Your instructions: Pick each line containing "start" out of the records.

════════════════

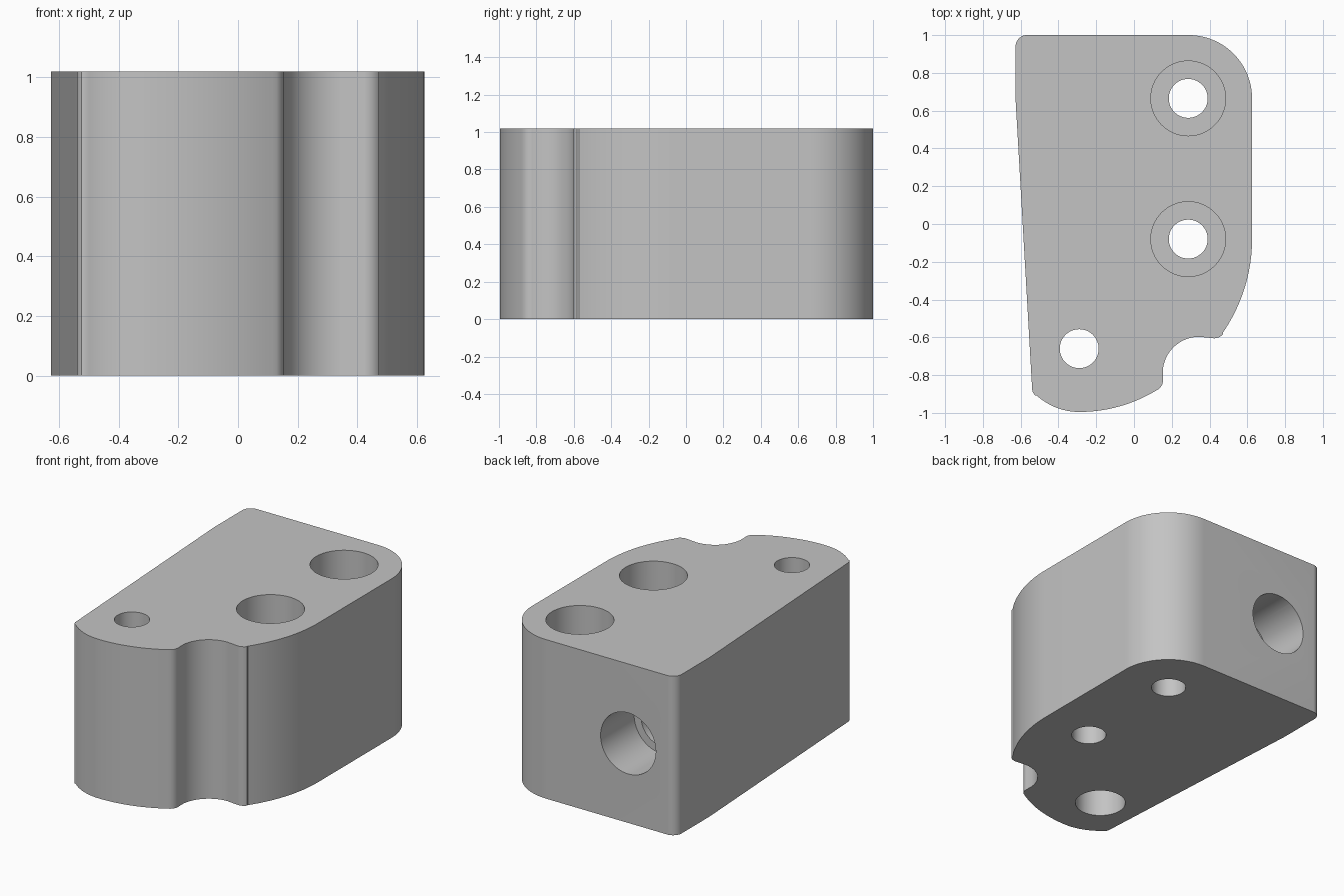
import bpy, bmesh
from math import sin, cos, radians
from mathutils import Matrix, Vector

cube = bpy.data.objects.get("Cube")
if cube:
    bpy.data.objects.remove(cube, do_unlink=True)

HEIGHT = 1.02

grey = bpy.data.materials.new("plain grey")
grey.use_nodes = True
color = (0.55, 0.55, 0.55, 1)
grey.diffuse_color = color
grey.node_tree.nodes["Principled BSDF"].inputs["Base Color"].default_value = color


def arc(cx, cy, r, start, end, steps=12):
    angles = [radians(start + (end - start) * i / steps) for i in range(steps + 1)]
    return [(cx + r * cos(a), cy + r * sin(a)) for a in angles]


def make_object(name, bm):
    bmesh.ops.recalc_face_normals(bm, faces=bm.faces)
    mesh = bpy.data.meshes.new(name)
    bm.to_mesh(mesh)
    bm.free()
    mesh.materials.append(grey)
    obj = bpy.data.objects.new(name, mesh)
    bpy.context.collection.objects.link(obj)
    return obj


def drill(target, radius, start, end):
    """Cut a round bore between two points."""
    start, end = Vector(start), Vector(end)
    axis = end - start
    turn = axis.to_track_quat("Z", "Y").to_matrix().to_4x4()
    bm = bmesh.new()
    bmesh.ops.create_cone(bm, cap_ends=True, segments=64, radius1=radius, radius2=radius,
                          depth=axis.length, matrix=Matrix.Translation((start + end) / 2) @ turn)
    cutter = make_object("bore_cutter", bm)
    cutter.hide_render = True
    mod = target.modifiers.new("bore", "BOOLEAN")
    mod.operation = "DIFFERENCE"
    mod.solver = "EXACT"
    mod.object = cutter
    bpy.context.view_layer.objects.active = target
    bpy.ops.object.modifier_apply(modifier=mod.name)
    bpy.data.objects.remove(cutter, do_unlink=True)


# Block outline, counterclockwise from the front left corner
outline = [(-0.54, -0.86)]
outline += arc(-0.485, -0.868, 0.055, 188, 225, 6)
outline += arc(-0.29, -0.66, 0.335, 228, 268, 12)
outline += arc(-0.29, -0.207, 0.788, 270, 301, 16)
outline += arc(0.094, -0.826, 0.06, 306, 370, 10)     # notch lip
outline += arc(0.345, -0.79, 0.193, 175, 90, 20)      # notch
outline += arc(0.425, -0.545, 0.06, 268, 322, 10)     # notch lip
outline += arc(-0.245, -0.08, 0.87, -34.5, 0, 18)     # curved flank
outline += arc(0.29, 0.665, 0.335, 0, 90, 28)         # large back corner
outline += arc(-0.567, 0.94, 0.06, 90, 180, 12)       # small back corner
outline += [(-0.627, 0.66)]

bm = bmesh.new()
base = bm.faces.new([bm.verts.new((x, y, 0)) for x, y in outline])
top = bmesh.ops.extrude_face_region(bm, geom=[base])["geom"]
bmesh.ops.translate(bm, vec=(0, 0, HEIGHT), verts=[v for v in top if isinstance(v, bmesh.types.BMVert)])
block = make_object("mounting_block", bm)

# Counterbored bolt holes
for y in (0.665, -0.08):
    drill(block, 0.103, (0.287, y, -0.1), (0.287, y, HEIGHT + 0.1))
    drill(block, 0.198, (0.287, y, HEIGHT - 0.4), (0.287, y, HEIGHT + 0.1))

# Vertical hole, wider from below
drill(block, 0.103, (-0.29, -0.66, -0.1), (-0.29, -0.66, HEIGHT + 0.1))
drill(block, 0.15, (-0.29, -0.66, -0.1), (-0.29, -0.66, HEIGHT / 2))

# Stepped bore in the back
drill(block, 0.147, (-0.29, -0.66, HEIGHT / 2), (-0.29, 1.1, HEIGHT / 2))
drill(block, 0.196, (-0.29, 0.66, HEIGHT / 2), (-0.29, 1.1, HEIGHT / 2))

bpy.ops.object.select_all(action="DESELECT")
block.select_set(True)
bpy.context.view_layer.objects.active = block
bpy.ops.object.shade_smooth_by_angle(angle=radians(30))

════════════════

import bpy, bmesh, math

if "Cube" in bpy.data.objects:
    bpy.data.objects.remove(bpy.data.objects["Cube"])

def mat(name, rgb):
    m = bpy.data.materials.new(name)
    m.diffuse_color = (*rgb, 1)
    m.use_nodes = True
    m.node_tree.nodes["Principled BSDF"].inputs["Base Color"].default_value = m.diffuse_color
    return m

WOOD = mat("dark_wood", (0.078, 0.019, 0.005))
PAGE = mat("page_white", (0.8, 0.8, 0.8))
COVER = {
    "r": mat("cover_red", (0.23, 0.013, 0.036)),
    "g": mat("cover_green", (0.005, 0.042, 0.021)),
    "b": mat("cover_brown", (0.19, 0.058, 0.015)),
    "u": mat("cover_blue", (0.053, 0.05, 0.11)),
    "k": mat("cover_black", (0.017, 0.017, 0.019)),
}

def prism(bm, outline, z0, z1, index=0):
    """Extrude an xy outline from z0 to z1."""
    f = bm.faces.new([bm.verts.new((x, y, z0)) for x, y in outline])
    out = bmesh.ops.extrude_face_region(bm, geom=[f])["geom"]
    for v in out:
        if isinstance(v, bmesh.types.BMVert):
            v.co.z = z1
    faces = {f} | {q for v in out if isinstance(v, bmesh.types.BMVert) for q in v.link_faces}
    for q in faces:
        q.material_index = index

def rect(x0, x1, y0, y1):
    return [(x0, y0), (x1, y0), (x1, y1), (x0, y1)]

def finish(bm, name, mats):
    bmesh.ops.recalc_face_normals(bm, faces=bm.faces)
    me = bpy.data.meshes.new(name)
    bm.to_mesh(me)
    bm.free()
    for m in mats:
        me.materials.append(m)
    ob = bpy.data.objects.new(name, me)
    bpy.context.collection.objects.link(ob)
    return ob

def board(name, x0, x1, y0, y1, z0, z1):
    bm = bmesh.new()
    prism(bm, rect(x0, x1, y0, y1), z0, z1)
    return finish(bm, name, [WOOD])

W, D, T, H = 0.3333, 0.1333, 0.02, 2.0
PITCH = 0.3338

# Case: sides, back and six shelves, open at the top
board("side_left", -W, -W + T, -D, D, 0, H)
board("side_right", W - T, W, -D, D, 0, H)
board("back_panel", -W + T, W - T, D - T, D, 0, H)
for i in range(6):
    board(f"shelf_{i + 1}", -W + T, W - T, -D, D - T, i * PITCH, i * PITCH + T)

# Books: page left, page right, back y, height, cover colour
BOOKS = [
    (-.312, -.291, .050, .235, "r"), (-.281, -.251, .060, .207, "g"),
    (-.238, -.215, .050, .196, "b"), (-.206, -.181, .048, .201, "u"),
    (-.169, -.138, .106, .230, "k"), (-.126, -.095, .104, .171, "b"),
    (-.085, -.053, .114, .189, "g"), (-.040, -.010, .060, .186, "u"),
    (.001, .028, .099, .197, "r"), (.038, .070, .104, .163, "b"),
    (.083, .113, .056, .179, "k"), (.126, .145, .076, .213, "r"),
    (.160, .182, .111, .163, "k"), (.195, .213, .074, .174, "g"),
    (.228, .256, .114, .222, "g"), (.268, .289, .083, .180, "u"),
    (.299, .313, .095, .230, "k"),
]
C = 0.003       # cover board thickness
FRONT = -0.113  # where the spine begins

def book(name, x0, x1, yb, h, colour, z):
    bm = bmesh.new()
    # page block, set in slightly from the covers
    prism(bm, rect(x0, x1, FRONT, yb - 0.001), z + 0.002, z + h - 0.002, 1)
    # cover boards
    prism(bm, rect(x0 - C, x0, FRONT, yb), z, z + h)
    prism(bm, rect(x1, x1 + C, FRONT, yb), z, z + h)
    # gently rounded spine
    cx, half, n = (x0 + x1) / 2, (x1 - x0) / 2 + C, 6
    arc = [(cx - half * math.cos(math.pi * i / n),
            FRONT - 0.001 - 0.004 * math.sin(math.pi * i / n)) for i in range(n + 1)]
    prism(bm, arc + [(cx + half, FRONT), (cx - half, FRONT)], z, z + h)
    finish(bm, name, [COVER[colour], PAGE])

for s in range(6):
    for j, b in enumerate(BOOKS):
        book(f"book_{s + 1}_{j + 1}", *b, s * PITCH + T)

════════════════

Answer area:
def arc(cx, cy, r, start, end, steps=12):
    angles = [radians(start + (end - start) * i / steps) for i in range(steps + 1)]
def drill(target, radius, start, end):
    start, end = Vector(start), Vector(end)
    axis = end - start
                          depth=axis.length, matrix=Matrix.Translation((start + end) / 2) @ turn)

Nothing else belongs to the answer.